  2. Lonie L, Porter DE, Fraser M, Cole T, Wise C, Yates L, Wakeling E, Blair E,Morava E, Monaco AP, Ragoussis J. Determination of the mutation spectrum of theEXT1/EXT2 genes in British Caucasian patients with multiple osteochondromas, and exclusion of six candidate genes in EXT negative cases. Hum Mutat. 2006Nov;27(11):1160.
  3. Maas S, Shaw A, Bikker H, Hennekam RCM. Trichorhinophalangeal Syndrome. 2017Apr 20. In: Adam MP, Ardinger HH, Pagon RA, Wallace SE, Bean LJH, Stephens K,Amemiya A, editors. GeneReviews® [Internet]. Seattle (WA): University ofWashington, Seattle; 1993-2020. Available from
  4. Maas SM, Shaw AC, Bikker H, Lüdecke HJ, van der Tuin K, Badura-Stronka M,Belligni E, Biamino E, Bonati MT, Carvalho DR, Cobben J, de Man SA, Den HollanderNS, Di Donato N, Garavelli L, Grønborg S, Herkert JC, Hoogeboom AJ, Jamsheer A,Latos-Bielenska A, Maat-Kievit A, Magnani C, Marcelis C, Mathijssen IB, NielsenM, Otten E, Ousager LB, Pilch J, Plomp A, Poke G, Poluha A, Posmyk R, RieublandC, Silengo M, Simon M, Steichen E, Stumpel C, Szakszon K, Polonkai E, van denEnde J, van der Steen A, van Essen T, van Haeringen A, van Hagen JM, Verheij JB, Mannens MM, Hennekam RC. Phenotype and genotype in 103 patients withtricho-rhino-phalangeal syndrome. Eur J Med Genet. 2015 May;58(5):279-92. doi:10.1016/j.ejmg.2015.03.002.
  5. McCormick C, Duncan G, Goutsos KT, Tufaro F. The putative tumor suppressorsEXT1 and EXT2 form a stable complex that accumulates in the Golgi apparatus andcatalyzes the synthesis of heparan sulfate.

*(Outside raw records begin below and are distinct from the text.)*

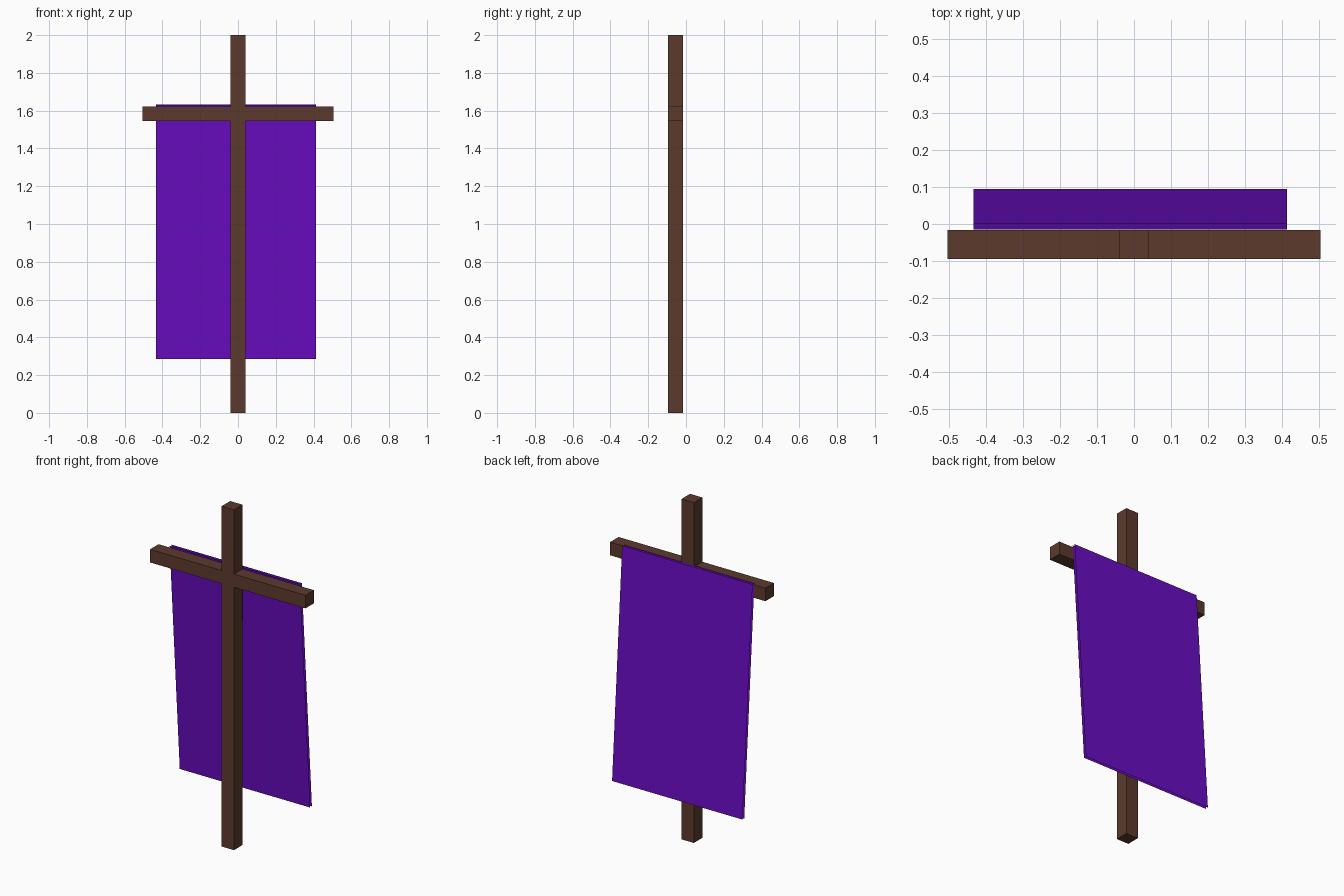
import bpy

if "Cube" in bpy.data.objects:
    bpy.data.objects.remove(bpy.data.objects["Cube"])


def material(name, color):
    m = bpy.data.materials.new(name)
    m.diffuse_color = (*color, 1)
    m.use_nodes = True
    m.node_tree.nodes["Principled BSDF"].inputs["Base Color"].default_value = m.diffuse_color
    return m


def mesh_object(name, verts, faces, mat):
    me = bpy.data.meshes.new(name)
    me.from_pydata(verts, [], faces)
    me.materials.append(mat)
    ob = bpy.data.objects.new(name, me)
    bpy.context.collection.objects.link(ob)
    return ob


def box(name, lo, hi, mat):
    bpy.ops.mesh.primitive_cube_add(size=1)
    ob = bpy.context.object
    ob.name = name
    ob.location = [(a + b) / 2 for a, b in zip(lo, hi)]
    ob.scale = [b - a for a, b in zip(lo, hi)]
    ob.data.materials.append(mat)
    return ob


wood = material("wood", (0.107, 0.042, 0.027))
cloth = material("cloth", (0.144, 0.004, 0.539))

# Upright pole and crossbar, flush with each other
box("pole", (-0.04, -0.095, 0), (0.04, -0.016, 2), wood)
box("crossbar", (-0.505, -0.095, 1.545), (0.505, -0.016, 1.622), wood)

# Hanging cloth: two close parallel sheets with open edges, swinging back at the bottom
x0, x1 = -0.434, 0.414
t, dz = 0.016, 0.001
y_top, y_bot, z_top, z_bot = -0.0145, 0.079, 1.631, 0.284
verts = []
for dy, lift in ((0, 0), (t, dz)):
    yt, yb, zt, zb = y_top + dy, y_bot + dy, z_top + lift, z_bot + lift
    verts += [(x0, yb, zb), (x1, yb, zb), (x1, yt, zt), (x0, yt, zt)]
mesh_object("banner_cloth", verts, [(0, 1, 2, 3), (7, 6, 5, 4)], cloth)
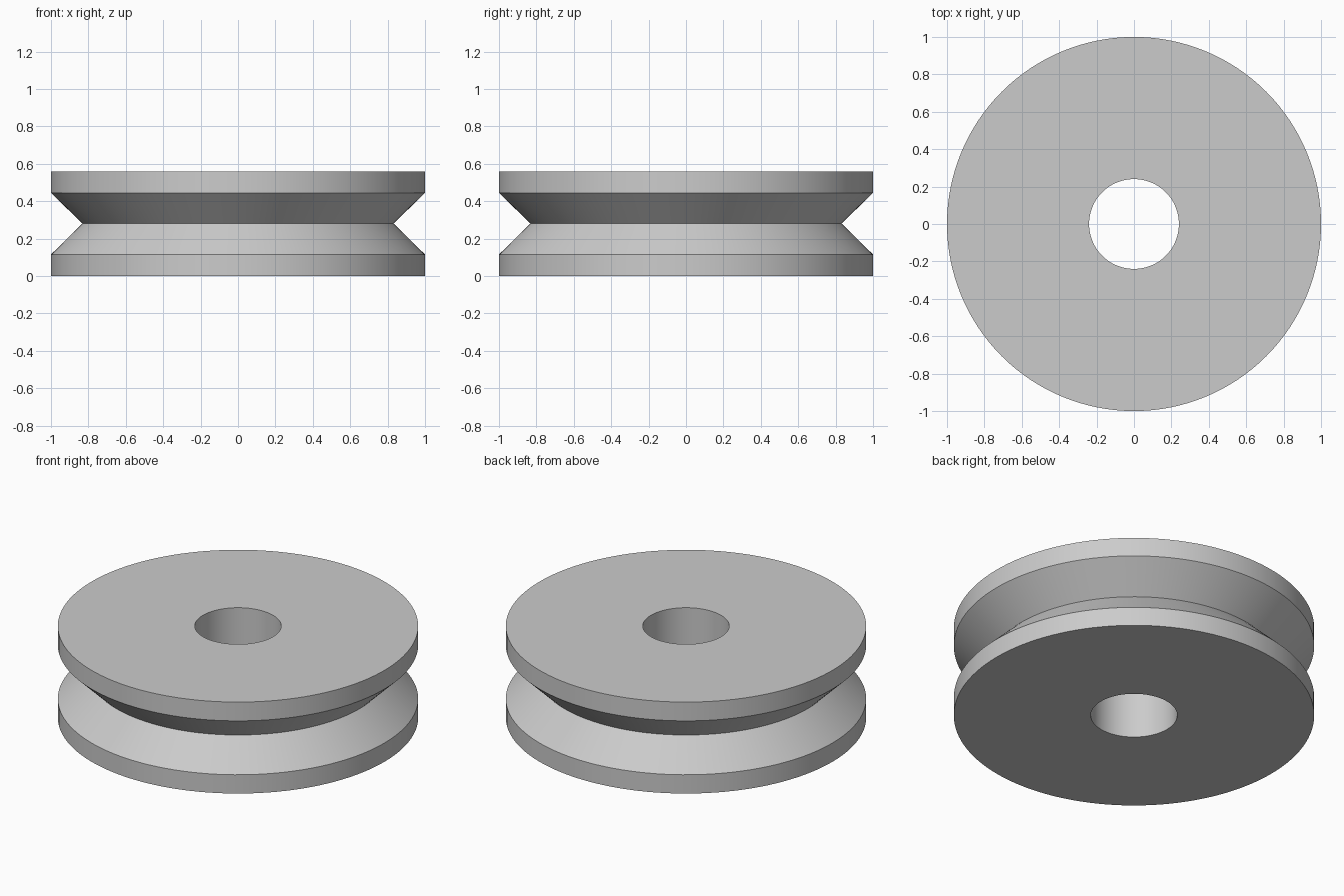
import bpy
import bmesh
import math
from mathutils import Matrix, Vector

cube = bpy.data.objects.get("Cube")
if cube:
    bpy.data.objects.remove(cube, do_unlink=True)

SEGMENTS = 128
HEIGHT = 0.56
BORE = 0.24

grey = bpy.data.materials.new("plain grey")
grey.use_nodes = True
colour = (0.6, 0.6, 0.6, 1)
grey.diffuse_color = colour
grey.node_tree.nodes["Principled BSDF"].inputs["Base Color"].default_value = colour

# Closed cross-section: bore, flat faces, rims and V groove (radius, height)
profile = [
    (BORE, 0), (1, 0), (1, 0.115), (0.832, HEIGHT / 2),
    (1, HEIGHT - 0.115), (1, HEIGHT), (BORE, HEIGHT),
]

# Revolve the cross-section around the axle
bm = bmesh.new()
verts = [bm.verts.new((r, 0, z)) for r, z in profile]
edges = [bm.edges.new((a, b)) for a, b in zip(verts, verts[1:] + verts[:1])]
bmesh.ops.spin(bm, geom=verts + edges, cent=(0, 0, 0), axis=(0, 0, 1),
               angle=math.tau, steps=SEGMENTS, use_merge=True)
bmesh.ops.remove_doubles(bm, verts=bm.verts, dist=0.0001)
bmesh.ops.recalc_face_normals(bm, faces=bm.faces)

mesh = bpy.data.meshes.new("grooved_wheel")
bm.to_mesh(mesh)
bm.free()
mesh.materials.append(grey)
wheel = bpy.data.objects.new("grooved_wheel", mesh)
bpy.context.collection.objects.link(wheel)

# Smooth round walls, crisp rims
bpy.ops.object.select_all(action="DESELECT")
wheel.select_set(True)
bpy.context.view_layer.objects.active = wheel
bpy.ops.object.shade_smooth_by_angle(angle=math.radians(30))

Proc Natl Acad Sci U S A. 2000 Jan18;97(2):668-73.
  6. Wuyts W, Van Hul W, De Boulle K, Hendrickx J, Bakker E, Vanhoenacker F,Mollica F, Lüdecke HJ, Sayli BS, Pazzaglia UE, Mortier G, Hamel B, Conrad EU,Matsushita M, Raskind WH, Willems PJ. Mutations in the EXT1 and EXT2 genes inhereditary multiple exostoses. Am J Hum Genet. 1998 Feb;62(2):346-54.
Contributor MDPI registered users' name will be linked to their SciProfiles pages. To register with us, please refer to :
View Times: 235
Entry Collection: MedlinePlus
Revision: 1 time (View History)
Update Date: 24 Dec 2020